DAWN indicates that cocaine-related hospital emergencies de clined four percent during the first three months of 1990. ONDCP has interpreted this trend as indicative of cocaine use having leveled off. Yet there was a 10.7 percent increase in the number of cocaine-related deaths from the period of July 1988 through June 1989. The metropolitan areas with the largest increases in the number of cocaine-related mentions over this period of time were Dallas, Baltimore, Atlanta and St. Louis.
91 "Drug Use Forecasting" (Washington, D.C.: Department of Justice, March 1990).
Recent trends in cocaine use can be attributed to the method of intake, availability, cost, and purity of substance. In the past cocaine was sniffed or snorted. In recent years, smoking or "freebasing" cocaine has become more common. Freebasing is more serious since smoking cocaine increases the pharmacological effects of the drug resulting in an enormous craving for it. The increased smoking of cocaine appears to have accelerated in some parts of the country following the introduction of the base form of cocaine called "crack". The 1988 Household Survey indicated that 31 percent of past year cocaine users smoked cocaine in the year prior to being interviewed. Approximately 1.9 million lifetime users of cocaine have used it intravenously at some time in their lives.
DAWN information indicates that 67 percent of cocaine-related emergency room patients were males; 27 percent were white and 57 percent African American.

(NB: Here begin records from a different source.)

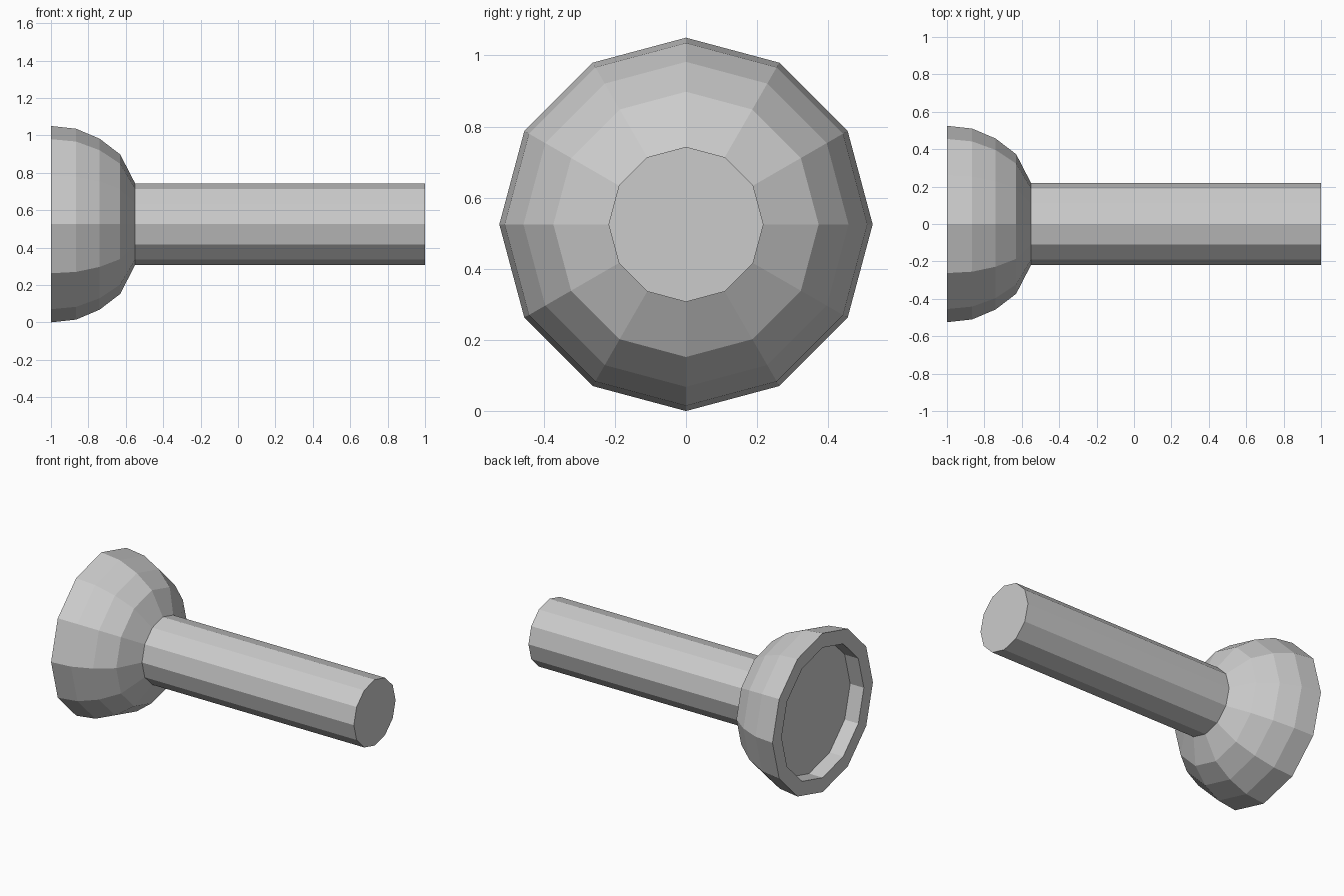
import bpy, bmesh
from math import sin, cos, pi

if "Cube" in bpy.data.objects:
    bpy.data.objects.remove(bpy.data.objects["Cube"])

SIDES = 12
AXIS_Z = 0.525


def lathe(name, profile):
    """Revolve (x, radius) points around the x axis and cap both ends."""
    bm = bmesh.new()
    rings = []
    for x, r in profile:
        rings.append([bm.verts.new((x, r * sin(2 * pi * i / SIDES),
                                    AXIS_Z + r * cos(2 * pi * i / SIDES)))
                      for i in range(SIDES)])
    for a, b in zip(rings, rings[1:]):
        for i in range(SIDES):
            j = (i + 1) % SIDES
            bm.faces.new((a[i], a[j], b[j], b[i]))
    bm.faces.new(rings[0])
    bm.faces.new(rings[-1])
    bmesh.ops.recalc_face_normals(bm, faces=bm.faces)
    mesh = bpy.data.meshes.new(name)
    bm.to_mesh(mesh)
    bm.free()
    obj = bpy.data.objects.new(name, mesh)
    bpy.context.collection.objects.link(obj)
    return obj


# Domed cup with the shaft growing out of it; the cup mouth has a shallow recess
lathe("cup_and_shaft", [
    (-0.90, 0.43), (-1.0, 0.43),                    # recess floor and wall
    (-1.0, 0.525), (-0.865, 0.51), (-0.74, 0.457),  # rim and dome
    (-0.63, 0.373), (-0.55, 0.218),
    (1.0, 0.218),                                   # shaft end
])
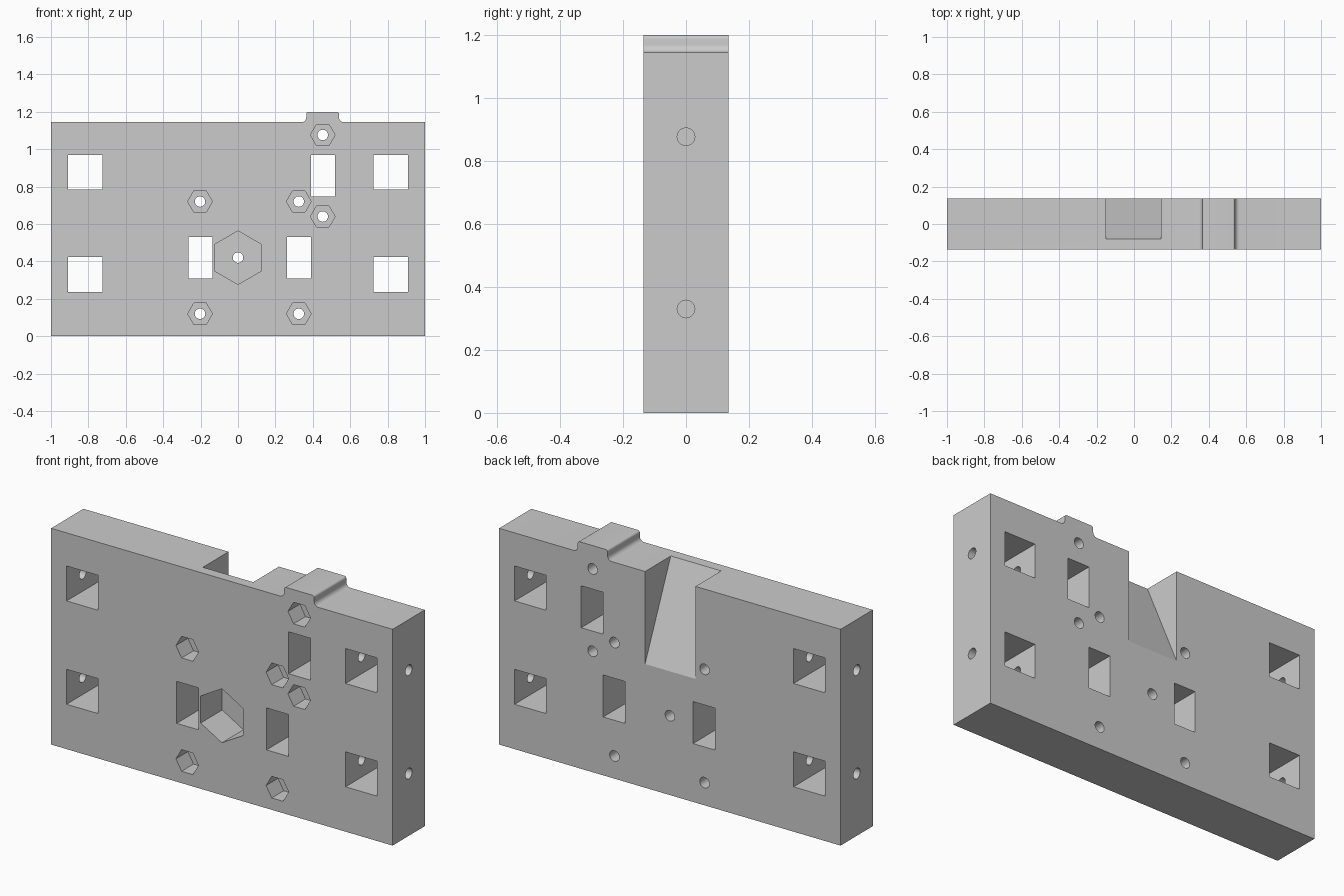
import bpy
import math
from mathutils import Matrix

if "Cube" in bpy.data.objects:
    bpy.data.objects.remove(bpy.data.objects["Cube"], do_unlink=True)

HALF_D = 0.135
TOP = 1.145
HOLE_R = 0.028

grey = bpy.data.materials.new("plain grey")
grey.use_nodes = True
grey.diffuse_color = (0.6, 0.6, 0.6, 1)
grey.node_tree.nodes["Principled BSDF"].inputs["Base Color"].default_value = (0.6, 0.6, 0.6, 1)


def extrude(name, points, start, end, axis="y"):
    """Prism from a 2D profile: (x, z) pushed along y, or (y, z) pushed along x."""
    def place(p, d):
        return (p[0], d, p[1]) if axis == "y" else (d, p[0], p[1])
    n = len(points)
    verts = [place(p, d) for d in (start, end) for p in points]
    faces = [tuple(range(n)), tuple(range(2 * n - 1, n - 1, -1))]
    faces += [(i, i + n, (i + 1) % n + n, (i + 1) % n) for i in range(n)]
    if axis == "x":
        faces = [f[::-1] for f in faces]
    mesh = bpy.data.meshes.new(name)
    mesh.from_pydata(verts, [], faces)
    mesh.materials.append(grey)
    obj = bpy.data.objects.new(name, mesh)
    bpy.context.scene.collection.objects.link(obj)
    return obj


def arc(cx, cz, r, a0, a1, steps=6):
    angles = [math.radians(a0 + (a1 - a0) * i / steps) for i in range(steps + 1)]
    return [(cx + r * math.cos(a), cz + r * math.sin(a)) for a in angles]


def polygon(cx, cz, r, sides, turn=0):
    return arc(cx, cz, r, turn, turn + 360, sides)[:-1]


def rect(x0, x1, z0, z1):
    return [(x0, z0), (x1, z0), (x1, z1), (x0, z1)]


# Block outline with the filleted tab on its top edge
fillet, rnd = 0.024, 0.012
tab_l, tab_r, tab_top = 0.365, 0.54, 1.2
outline = [(-1, 0), (1, 0), (1, TOP)]
outline += arc(tab_r + fillet, TOP + fillet, fillet, 270, 180)
outline += arc(tab_r - rnd, tab_top - rnd, rnd, 0, 90)
outline += arc(tab_l + rnd, tab_top - rnd, rnd, 90, 180)
outline += arc(tab_l - fillet, TOP + fillet, fillet, 0, -90)
outline += [(-1, TOP)]
block = extrude("mounting_block", outline, -HALF_D, HALF_D)

cutters = []


def cut(name, points, start=-0.3, end=0.3, axis="y"):
    obj = extrude(name, points, start, end, axis)
    cutters.append(obj)


# Square windows and the blind side bores that cross them
for side in (-1, 1):
    for z in (0.33, 0.877):
        cx = side * 0.817
        cut("window_cutter", rect(cx - 0.0925, cx + 0.0925, z - 0.0925, z + 0.0925))
        inner, outer = sorted((side * 0.62, side * 1.1))
        cut("side_bore_cutter", polygon(0, z, HOLE_R, 32), inner, outer, "x")

# Upright slots
for x, z in ((-0.2, 0.42), (0.326, 0.42), (0.455, 0.858)):
    cut("slot_cutter", rect(x - 0.0645, x + 0.0645, z - 0.111, z + 0.111))

# Nut pockets in the front, each with a through hole
for x, z in ((-0.203, 0.72), (0.325, 0.72), (0.453, 0.64),
             (0.453, 1.076), (-0.203, 0.12), (0.325, 0.12)):
    cut("nut_pocket_cutter", polygon(x, z, 0.066, 6), -0.3, -HALF_D + 0.1)
    cut("screw_hole_cutter", polygon(x, z, HOLE_R, 32))
cut("large_pocket_cutter", polygon(0, 0.42, 0.143, 6, 30), -0.3, -HALF_D + 0.18)
cut("centre_hole_cutter", polygon(0, 0.42, HOLE_R, 32))

# Sloped notch in the top of the back
slope = (HALF_D + 0.08) / (TOP - 0.655)
over = 0.1
ramp = [(HALF_D + over, 0.655 - over / slope), (HALF_D + over, TOP + over),
        (-0.08 - over * slope, TOP + over)]
cut("notch_cutter", ramp, -0.15, 0.145, "x")

for c in cutters:
    mod = block.modifiers.new(c.name, "BOOLEAN")
    mod.operation = "DIFFERENCE"
    mod.solver = "EXACT"
    mod.object = c

# Bake the cuts, then drop the helpers
bpy.context.view_layer.update()
for o in bpy.context.selected_objects:
    o.select_set(False)
bpy.context.view_layer.objects.active = block
block.select_set(True)
for mod in list(block.modifiers):
    bpy.ops.object.modifier_apply(modifier=mod.name)
for c in cutters:
    bpy.data.objects.remove(c, do_unlink=True)
bpy.ops.object.shade_smooth_by_angle(angle=math.radians(20))
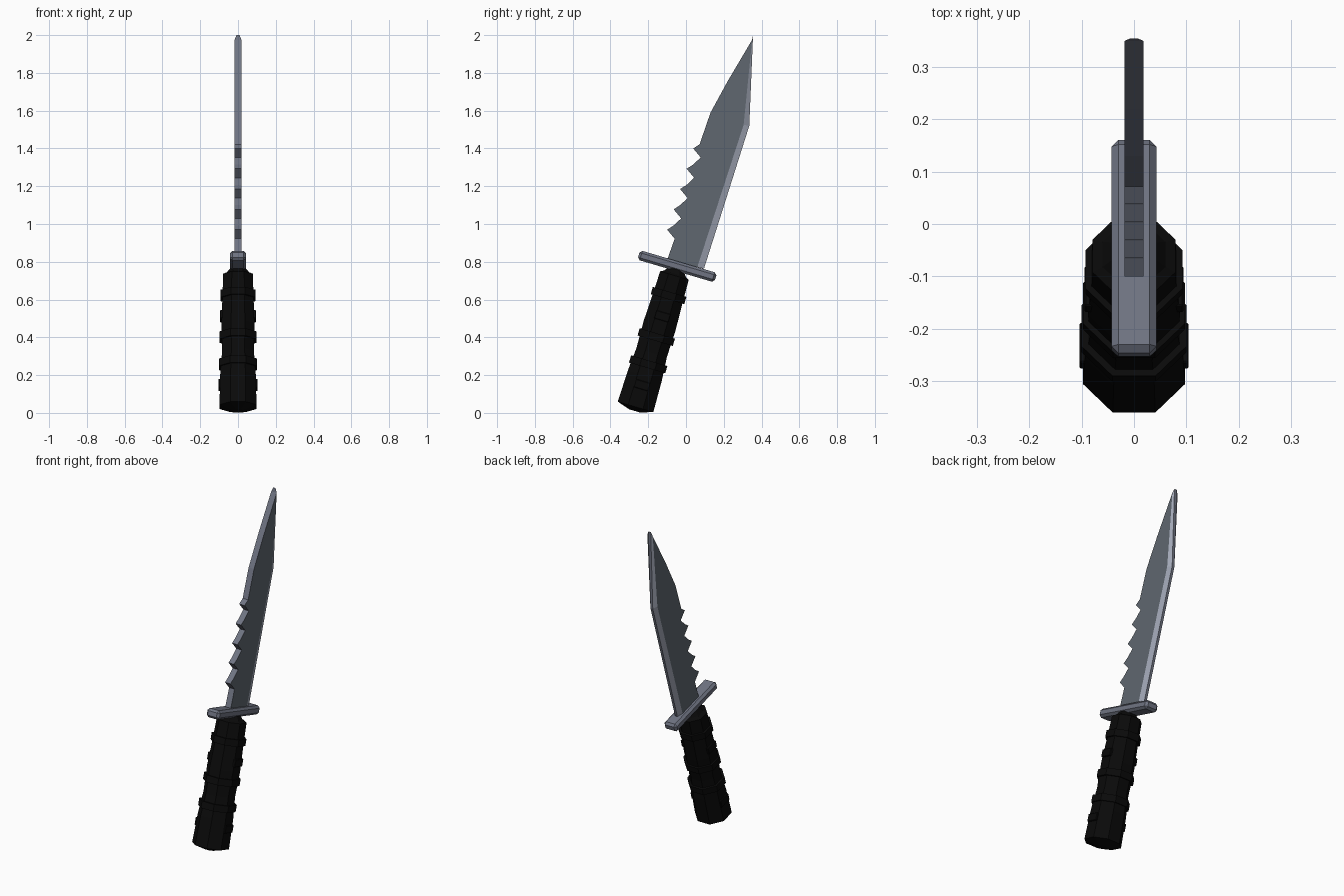
import bpy, bmesh, math
from mathutils import Matrix, Vector

if "Cube" in bpy.data.objects:
    bpy.data.objects.remove(bpy.data.objects["Cube"])


def mat(name, r, g, b):
    m = bpy.data.materials.new(name)
    m.diffuse_color = (r, g, b, 1)
    m.use_nodes = True
    m.node_tree.nodes["Principled BSDF"].inputs["Base Color"].default_value = m.diffuse_color
    return m


FLAT = mat("blade grey", 0.115, 0.135, 0.16)
STEEL = mat("light steel", 0.16, 0.175, 0.225)
EDGE = mat("bright edge", 0.36, 0.39, 0.47)
BLACK = mat("grip black", 0.003, 0.003, 0.003)

# Tilted frame: local z runs along the grip from its butt
TILT = Matrix.Translation((0, -0.267, 0.032)) @ Matrix.Rotation(math.radians(-16.5), 4, 'X')


def finish(name, bm, mats, matrix=None):
    bmesh.ops.recalc_face_normals(bm, faces=bm.faces)
    if matrix is not None:
        bm.transform(matrix)
    me = bpy.data.meshes.new(name)
    bm.to_mesh(me)
    bm.free()
    for m in mats:
        me.materials.append(m)
    ob = bpy.data.objects.new(name, me)
    bpy.context.collection.objects.link(ob)
    return ob


def octagon_stack(name, profile):
    """Eight-sided solid from (height, apothem) pairs."""
    bm = bmesh.new()
    rings = []
    for t, a in profile:
        r = a / math.cos(math.pi / 8)
        rings.append([bm.verts.new((r * math.cos((k + .5) * math.pi / 4),
                                    r * math.sin((k + .5) * math.pi / 4), t)) for k in range(8)])
    for lo, hi in zip(rings, rings[1:]):
        for k in range(8):
            j = (k + 1) % 8
            bm.faces.new((lo[k], lo[j], hi[j], hi[k]))
    bm.faces.new(rings[0])
    bm.faces.new(rings[-1])
    return finish(name, bm, [BLACK], TILT)


def box(name, size, centre, material, bevel):
    bm = bmesh.new()
    bmesh.ops.create_cube(bm, size=1)
    bmesh.ops.scale(bm, vec=size, verts=bm.verts)
    bmesh.ops.bevel(bm, geom=bm.edges[:], offset=bevel, segments=1, affect='EDGES')
    bmesh.ops.translate(bm, vec=centre, verts=bm.verts)
    return finish(name, bm, [material], TILT)


# Grip
GRIP = [(-.022, .03), (0, .098), (.17, .094), (.3, .084), (.45, .088),
        (.6, .082), (.725, .079), (.735, .06), (.76, .04)]
octagon_stack("grip", GRIP)


def grip_radius(t):
    for (t0, a0), (t1, a1) in zip(GRIP, GRIP[1:]):
        if t0 <= t <= t1:
            return a0 + (a1 - a0) * (t - t0) / (t1 - t0)


# Raised grip bands
for i, t in enumerate((.235, .385, .615)):
    a = grip_radius(t) + .011
    octagon_stack(f"grip_band_{i + 1}", [(t - .02, a), (t + .02, a)])

# Raised side ribs between the bands
for i, t in enumerate((.12, .5)):
    for s in (-1, 1):
        box(f"grip_rib_{i + 1}_{'left' if s < 0 else 'right'}", (.024, .08, .045),
            (s * (grip_radius(t) - .003), 0, t), BLACK, .003)

# Guard
box("guard", (.086, .425, .052), (0, 0, .776), STEEL, .013)

# Blade: spine with five saw teeth, flat sides, ground cutting edge
spine = [(-.098, .815)]
for i in range(5):
    y, z = .0345 * i, .1075 * i
    spine += [(-.06 + y, .922 + z), (-.1 + y, .97 + z), (-.066 + y, .992 + z)]
spine += [(.13, 1.59), (.22, 1.755), (.35, 1.975)]
grind = [(.35, 1.975), (.305, 1.525), (.06, .772)]
edge = [(.355, 2.0), (.335, 1.52), (.095, .763)]

bm = bmesh.new()
side = {}
for s in (-1, 1):
    body = [bm.verts.new((s * .0185, y, z)) for y, z in spine + grind[1:]]
    rim = [bm.verts.new((s * .008, y, z)) for y, z in edge]
    n = len(spine)
    bm.faces.new(body).material_index = 0
    ground = body[n - 1:]
    for k in range(2):
        bm.faces.new((ground[k], ground[k + 1], rim[k + 1], rim[k])).material_index = 2
    side[s] = (body, rim, n)
(bl, rl, n), (br, rr, _) = side[-1], side[1]
left, right = bl[:n] + rl + [bl[-1]], br[:n] + rr + [br[-1]]
for k in range(len(left)):
    j = (k + 1) % len(left)
    bm.faces.new((left[k], left[j], right[j], right[k])).material_index = 1
finish("blade", bm, [FLAT, STEEL, EDGE])
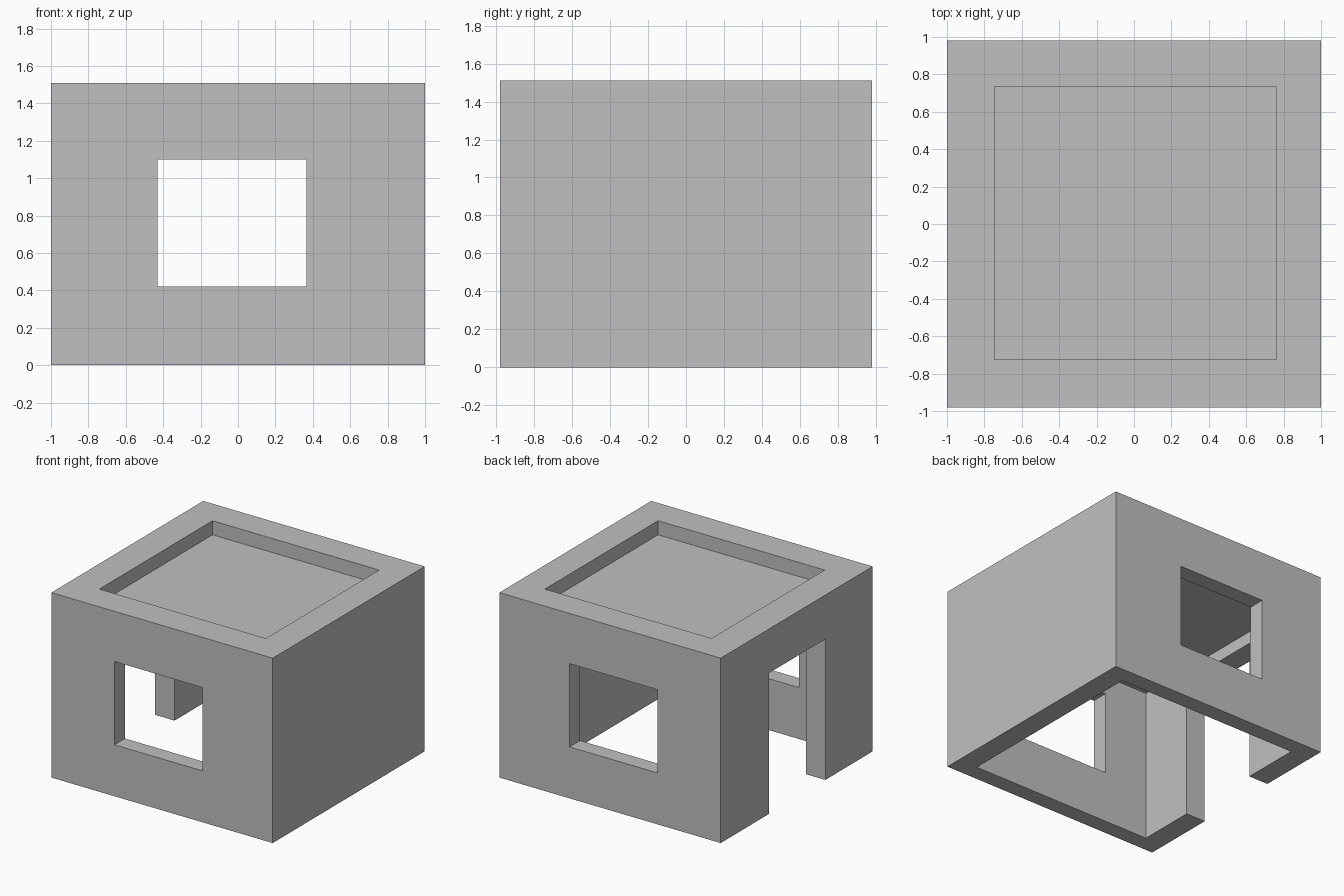
import bpy

old = bpy.data.objects.get("Cube")
if old:
    bpy.data.objects.remove(old, do_unlink=True)

plaster = bpy.data.materials.new("light_grey_plaster")
plaster.use_nodes = True
GREY = (0.53, 0.53, 0.53, 1)
plaster.diffuse_color = GREY
plaster.node_tree.nodes["Principled BSDF"].inputs["Base Color"].default_value = GREY


def box(name, xs, ys, zs):
    """Axis-aligned box from (low, high) ranges."""
    spans = (xs, ys, zs)
    bpy.ops.mesh.primitive_cube_add(size=1)
    ob = bpy.context.object
    ob.name = name
    for v in ob.data.vertices:
        v.co = [lo + (c + 0.5) * (hi - lo) for c, (lo, hi) in zip(v.co, spans)]
    ob.data.materials.append(plaster)
    return ob


def carve(target, cutter):
    """Cut one box out of the target and discard the cutter."""
    cutter.hide_render = True
    mod = target.modifiers.new(cutter.name, "BOOLEAN")
    mod.operation = "DIFFERENCE"
    mod.solver = "EXACT"
    mod.object = cutter
    bpy.context.view_layer.objects.active = target
    bpy.ops.object.modifier_apply(modifier=mod.name)
    bpy.data.objects.remove(cutter, do_unlink=True)


# Solid block of the house
house = box("house_shell", (-1, 1), (-0.98, 0.98), (0, 1.51))

# Hollow room, open at the floor
carve(house, box("room", (-0.825, 0.825), (-0.845, 0.845), (-0.2, 1.25)))

# Sunken roof terrace behind a parapet
carve(house, box("roof_recess", (-0.745, 0.76), (-0.725, 0.735), (1.395, 1.8)))

# Matching windows in the front and back walls
carve(house, box("windows", (-0.43, 0.365), (-1.2, 1.2), (0.42, 1.10)))

# Doorway in the right-hand wall
carve(house, box("doorway", (-1.2, -0.5), (-0.37, 0.36), (-0.2, 1.15)))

Methamphetamine According to congressional testimony by Dr. Jerome Jaffe, Senior Science Advisor at the National Institute on Drug Abuse, methamphetamine is a drug in the amphetamine group which is synthesized in a laboratory and is a psychostimulant which affects the central nervous system.92 Also referred to as crystal, ice, crank, meth and speed, methamphetamine was available in epidemic proportions in Hawaii. However, drug abuse indicators suggest an increasing trend of abuse on the mainland, particularly in West Coast cities. DAWN indicators show significant increases in emergency room cases, deaths and treatment admissions of methamphetamine in Atlanta, Dallas, Los Angeles, Phoenix, San Diego and Seattle. During the last half of 1986, DAWN showed a 70 percent increase over the six month period from July to December 1988.
Contrary to the ONDCP White Paper which reported that "little evidence exists to suggest ice has penetrated the mainland drug market,” 93 recent trends point to the increase in methamphetamine use in small towns and rural areas of the United States, including Iowa, where this potent stimulant is as "common as a row of corn,
," 94 according to Sandra Stoltenow, who heads the state drug laboratory where samples confiscated by law officers are tested. State narcotics agents seized twice as much methamphetamine in 1989 than the average for the previous three years. According to the State Narcotics Enforcement Division, Iowa can expect an increase of at least 20 percent this year, with most supplies provided by California motorcycle gangs. Availability of methamphetamine is expected to overwhelm Midwestern states by the end of 1990, due partly to the dwindling cocaine supplies, the lower
92 Statement by Jerome Jaffe, Senior Science Advisor, National Institute on Drug Abuse, before the Select Committee on Narcotics Abuse and Control, October 24, 1989, p. 1.
83 ONDCP. "Leading Drug Indicators," September 1990, p. 5.
94 Marilyn Hauk, "Methamphetamine: Potent Stimulant Growing Problem in Rural Iowa,” Associated Press, August 1, 1990.